**Assignment**.
Using the listing below, report each line holding the string "cover".

**Extracted data**.

┌──

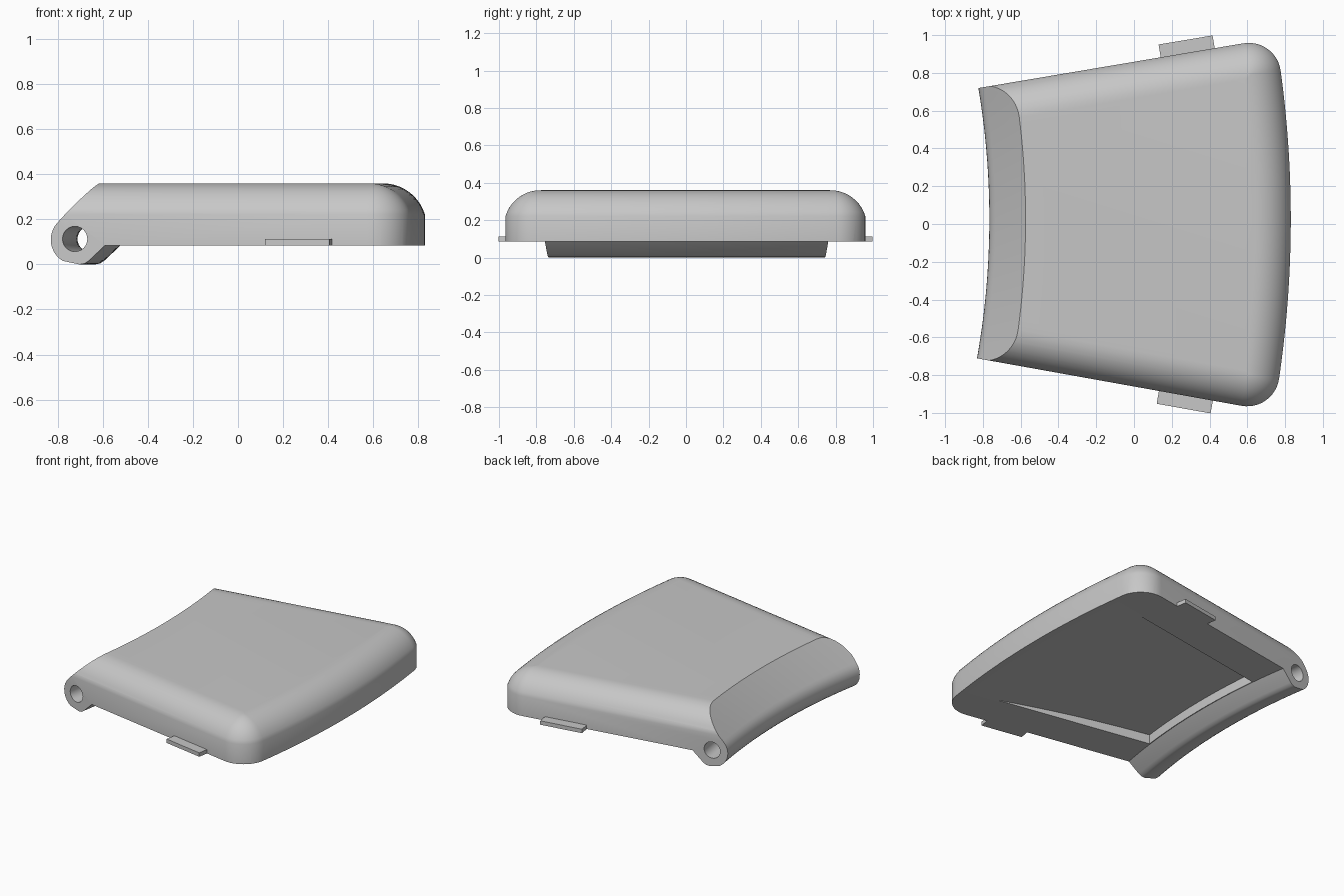
import bpy, bmesh, math

if "Cube" in bpy.data.objects:
    bpy.data.objects.remove(bpy.data.objects["Cube"])

CX = -4.94                   # pivot that all arcs share
TH = math.radians(9.87)      # half angle of the sector
C, S = math.cos(TH), math.sin(TH)
R_OUT, R_CORNER = 5.77, 0.17
TURN = math.radians(-0.3)    # slight turn of the whole part

grey = bpy.data.materials.new("light_grey")
grey.diffuse_color = (0.57, 0.57, 0.57, 1)
grey.use_nodes = True
grey.node_tree.nodes["Principled BSDF"].inputs["Base Color"].default_value = grey.diffuse_color


def loft(name, rings):
    """Solid from equal-length closed rings, capped at both ends."""
    bm = bmesh.new()
    vr = [[bm.verts.new(p) for p in ring] for ring in rings]
    n = len(vr[0])
    for a, b in zip(vr, vr[1:]):
        for i in range(n):
            j = (i + 1) % n
            bm.faces.new((a[i], a[j], b[j], b[i]))
    bm.faces.new(vr[0])
    bm.faces.new(vr[-1])
    bmesh.ops.recalc_face_normals(bm, faces=bm.faces[:])
    me = bpy.data.meshes.new(name)
    bm.to_mesh(me)
    bm.free()
    me.materials.append(grey)
    ob = bpy.data.objects.new(name, me)
    bpy.context.collection.objects.link(ob)
    return ob


def sweep(name, profile, half=12.0, steps=32):
    """Sweep an (r, z) profile along the arc about the pivot."""
    rings = []
    for k in range(steps + 1):
        a = math.radians(half * (2 * k / steps - 1))
        rings.append([(CX + r * math.cos(a), r * math.sin(a), z) for r, z in profile])
    return loft(name, rings)


def side_point(along, out):
    """Point measured along the +y side line and outward from it."""
    return (CX + along * C - out * S, along * S + out * C)


def outline(d):
    """Plan outline inset by d, with rounded outer corners."""
    rr = max(R_CORNER - d, 0.004)
    rc = R_OUT - d - rr
    ac = TH - math.asin((d + rr) / rc)
    cx, cy = CX + rc * math.cos(ac), rc * math.sin(ac)
    half = [(CX + (R_OUT - d) * math.cos(ac * k / 14),
             (R_OUT - d) * math.sin(ac * k / 14)) for k in range(14)]
    for k in range(13):
        a = ac + (TH + math.pi / 2 - ac) * k / 12
        half.append((cx + rr * math.cos(a), cy + rr * math.sin(a)))
    half.append(side_point(4.04, -d))
    return half + [(x, -y) for x, y in reversed(half[1:])]


def boolean(ob, cutter, op):
    m = ob.modifiers.new(op, 'BOOLEAN')
    m.operation, m.solver, m.object = op, 'EXACT', cutter
    bpy.context.view_layer.objects.active = ob
    bpy.ops.object.modifier_apply(modifier=m.name)
    bpy.data.objects.remove(cutter)


# cover: stacked outlines, top edge rounded by an arc that meets the wall at a soft crease
RHO, phi = 0.195, math.radians(73)
levels = [(0, -0.05)]
for k in range(11):
    t = phi * (1 - k / 10)
    levels.append((RHO * (math.sin(phi) - math.sin(t)), 0.36 - RHO * (1 - math.cos(t))))
cover = loft("cover", [[(x, y, z) for x, y in outline(d)] for d, z in levels])

# side profile: sloped back edge, hinge barrel, flat underside
HR, HZ, RAD = 4.283, 0.11, 0.109
profile = [(6.3, 0.085), (6.3, 0.5), (4.366 + 0.132, 0.5), (4.366, 0.36)]
for k in range(11):
    a = math.radians(135 + 10.5 * k)
    profile.append((HR + RAD * math.cos(a), HZ + RAD * math.sin(a)))
profile += [(4.304, 0.0), (4.327, 0.004), (4.347, 0.017), (4.419, 0.085)]
boolean(cover, sweep("side_profile", profile), 'INTERSECT')

# curved pin hole through the hinge barrel
hole = [(HR + 0.056 * math.cos(math.tau * k / 24),
         0.113 + 0.056 * math.sin(math.tau * k / 24)) for k in range(24)]
boolean(cover, sweep("pin_hole", hole), 'DIFFERENCE')

# recess in the underside: curved floor, deepest next to the hinge
RN, INSET = 4.424, 0.257
near = side_point(math.sqrt(RN ** 2 - INSET ** 2), -INSET)
far = side_point(5.69, -INSET)
an = math.atan2(near[1], near[0] - CX)
plan = [(CX + RN * math.cos(an * k / 10), RN * math.sin(an * k / 10))
        for k in range(-10, 11)]
plan += [far, (far[0], -far[1])]
recess = loft("recess", [[(x, y, z) for x, y in plan] for z in (0.05, 0.3)])
floor = [(-0.7, 0.0), (0.65, 0.0)]
for k in range(-1, 13):
    s = k / 11
    floor.append((0.54 - 1.09 * s, 0.085 + 0.064 * s * (1.85 - 0.85 * s)))
floor.append((-0.7, 0.149))
boolean(recess, loft("floor", [[(x, y, z) for x, z in floor] for y in (-1.2, 1.2)]),
        'INTERSECT')
boolean(cover, recess, 'DIFFERENCE')

# smooth curved surfaces, keep edges sharp
bpy.ops.object.select_all(action='DESELECT')
cover.select_set(True)
bpy.context.view_layer.objects.active = cover
bpy.ops.object.shade_smooth_by_angle(angle=math.radians(28))

# clip tabs on both sides
parts = [cover]
for sgn, side in ((1, "back"), (-1, "front")):
    q = [side_point(a, o) for a, o in
         ((5.153, -0.005), (5.443, -0.005), (5.443, 0.0685), (5.153, 0.0685))]
    parts.append(loft(side + "_tab",
                      [[(x, sgn * y, z) for x, y in q] for z in (0.085, 0.112)]))

for ob in parts:
    ob.rotation_euler.z = TURN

└──

**Response**.
# cover: stacked outlines, top edge rounded by an arc that meets the wall at a soft crease
cover = loft("cover", [[(x, y, z) for x, y in outline(d)] for d, z in levels])
boolean(cover, sweep("side_profile", profile), 'INTERSECT')
boolean(cover, sweep("pin_hole", hole), 'DIFFERENCE')
boolean(cover, recess, 'DIFFERENCE')
cover.select_set(True)
bpy.context.view_layer.objects.active = cover
parts = [cover]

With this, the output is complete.